By F. Milene Henley, SJC auditor
Special to the Journal
This is a very late third quarter financial report.
It’s been a tough one to write, in part because I’ve been busy with the 2015 budget. But more than that, this report has been tough because it conveys a mixed message.
The good news is that the local economy has continued to perform well this year, and as a result, county revenues have outperformed projections. Sales tax revenue will come in around 5 percent above budget. The Land Bank’s real estate excise tax has topped $2.1 million, and will likely finish the year 50 percent above budget – though still barely more than half its historic high of $3.9 million.
Lodging taxes have hit a record $1 million, running about 15 percent above budget. Planning and permitting activities did not experience the drop-off expected earlier this year, and will also finish 12-15 percent above budget.
The bad news is that revenues to the county’s general fund are still not keeping up with needs. In such a good year, one has to ask why.
Part of the answer has to do with the nature of county funding. Many sources of funding are restricted in use; that is, they can be used only for specific purposes.
Land Bank funds, most obviously, can be used only to purchase and maintain Land Bank properties. Capital Improvement real estate excise taxes (.5 percent of real estate sales) can be used only for capital expenditures, such as buildings, roads, park facilities, and stormwater projects. Lodging taxes can be used only for tourism promotion, activities, or facilities. Planning and building permit revenue, by design, pays only for the people who issue the planning and building permits.
Most of the county’s sales tax revenue can be used for any purpose, but part of it is restricted to expenditure on criminal justice activities. Since criminal justice expenditures all come out of the general fund, those activities consume a lot of the general fund revenue.
That leaves the bulk of general fund expenditures—for administration, finance, legal, courts, policing, cooperative extension, health, senior services, planning, etc.—largely dependent on property taxes, unrestricted sales taxes, and grants.
Yet grants are shrinking and property taxes are growing slowly, more slowly even than the consumer price index (CPI).
And all of our expenses, including payroll, services, utilities, and supplies, are growing more rapidly than either CPI or property taxes.
So while it’s true, and wonderful news, that the local economy is recovering, local governments still find themselves in a place where revenues are growing more slowly than expenditures.
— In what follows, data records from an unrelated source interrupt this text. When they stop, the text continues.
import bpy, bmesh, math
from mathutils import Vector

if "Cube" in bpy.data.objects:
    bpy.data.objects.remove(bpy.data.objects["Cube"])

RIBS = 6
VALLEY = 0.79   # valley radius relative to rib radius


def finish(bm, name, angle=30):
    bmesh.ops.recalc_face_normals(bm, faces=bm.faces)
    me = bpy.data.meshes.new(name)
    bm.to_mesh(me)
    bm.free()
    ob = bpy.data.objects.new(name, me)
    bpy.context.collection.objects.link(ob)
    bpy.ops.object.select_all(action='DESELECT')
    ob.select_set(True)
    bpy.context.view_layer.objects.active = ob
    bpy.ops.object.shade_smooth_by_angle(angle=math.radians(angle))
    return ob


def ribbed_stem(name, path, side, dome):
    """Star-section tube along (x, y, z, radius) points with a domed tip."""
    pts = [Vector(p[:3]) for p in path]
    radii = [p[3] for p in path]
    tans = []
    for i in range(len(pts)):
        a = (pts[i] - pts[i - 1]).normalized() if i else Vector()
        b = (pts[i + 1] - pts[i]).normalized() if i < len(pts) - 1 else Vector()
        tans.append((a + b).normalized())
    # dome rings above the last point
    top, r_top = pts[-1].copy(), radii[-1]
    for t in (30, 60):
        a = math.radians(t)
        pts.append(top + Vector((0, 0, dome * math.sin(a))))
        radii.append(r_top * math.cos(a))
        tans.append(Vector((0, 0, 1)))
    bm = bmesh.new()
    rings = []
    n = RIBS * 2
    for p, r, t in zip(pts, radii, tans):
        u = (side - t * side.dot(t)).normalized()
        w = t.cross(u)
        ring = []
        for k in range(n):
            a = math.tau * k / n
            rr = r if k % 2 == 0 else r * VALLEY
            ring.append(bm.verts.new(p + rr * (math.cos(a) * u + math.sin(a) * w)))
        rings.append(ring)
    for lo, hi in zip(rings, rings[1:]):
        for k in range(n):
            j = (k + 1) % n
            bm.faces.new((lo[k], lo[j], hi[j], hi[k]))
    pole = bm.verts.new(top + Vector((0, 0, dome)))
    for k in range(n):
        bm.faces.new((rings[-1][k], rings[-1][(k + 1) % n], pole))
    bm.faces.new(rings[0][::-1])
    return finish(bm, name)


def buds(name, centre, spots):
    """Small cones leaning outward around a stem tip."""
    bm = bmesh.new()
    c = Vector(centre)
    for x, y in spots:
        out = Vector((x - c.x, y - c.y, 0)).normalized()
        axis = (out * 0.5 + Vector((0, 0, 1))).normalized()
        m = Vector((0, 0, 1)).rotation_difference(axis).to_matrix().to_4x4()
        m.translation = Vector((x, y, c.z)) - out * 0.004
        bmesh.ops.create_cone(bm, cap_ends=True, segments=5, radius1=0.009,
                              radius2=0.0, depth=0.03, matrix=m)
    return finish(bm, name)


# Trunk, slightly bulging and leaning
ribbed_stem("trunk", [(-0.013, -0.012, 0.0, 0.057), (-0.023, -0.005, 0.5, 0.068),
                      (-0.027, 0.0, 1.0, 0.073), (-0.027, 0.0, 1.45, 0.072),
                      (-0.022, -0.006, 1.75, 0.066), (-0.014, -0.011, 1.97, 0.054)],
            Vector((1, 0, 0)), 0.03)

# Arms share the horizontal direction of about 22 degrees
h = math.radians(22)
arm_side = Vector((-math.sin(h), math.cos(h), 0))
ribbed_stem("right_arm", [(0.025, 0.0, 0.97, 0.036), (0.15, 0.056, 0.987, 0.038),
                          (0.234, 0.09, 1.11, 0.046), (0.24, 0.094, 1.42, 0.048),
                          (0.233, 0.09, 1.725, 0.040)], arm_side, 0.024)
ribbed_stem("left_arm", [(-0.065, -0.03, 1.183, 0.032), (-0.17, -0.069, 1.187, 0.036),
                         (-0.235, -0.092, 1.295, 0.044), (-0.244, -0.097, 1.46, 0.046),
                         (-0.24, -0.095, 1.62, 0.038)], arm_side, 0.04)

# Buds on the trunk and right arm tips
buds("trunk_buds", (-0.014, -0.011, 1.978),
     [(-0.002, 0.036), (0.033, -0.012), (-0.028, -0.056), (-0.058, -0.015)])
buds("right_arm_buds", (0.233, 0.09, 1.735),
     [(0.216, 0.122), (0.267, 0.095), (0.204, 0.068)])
This structural imbalance made the preparation of the 2015 budget particularly challenging.
To resolve it, the council had to elect to use about $650,000 of cash to plug the gap between revenue and expenditures. Projections for 2016 and 2017, based on current growth rates, show that the gap will increase in future years.
Ultimately, the state will have to address the problem by allowing property taxes to grow more than 1 percent (plus new construction) each year, or the county will have to make some tough choices about service reductions.
Not much of a holiday message, I know. But knowing what lies ahead prepares us better for dealing with it. Enjoy your holidays, and I’ll check in with you again next year.
— Editor’s note: Quarterly financial reports by the San Juan County auditor are published periodically, as submitted, by the Journal.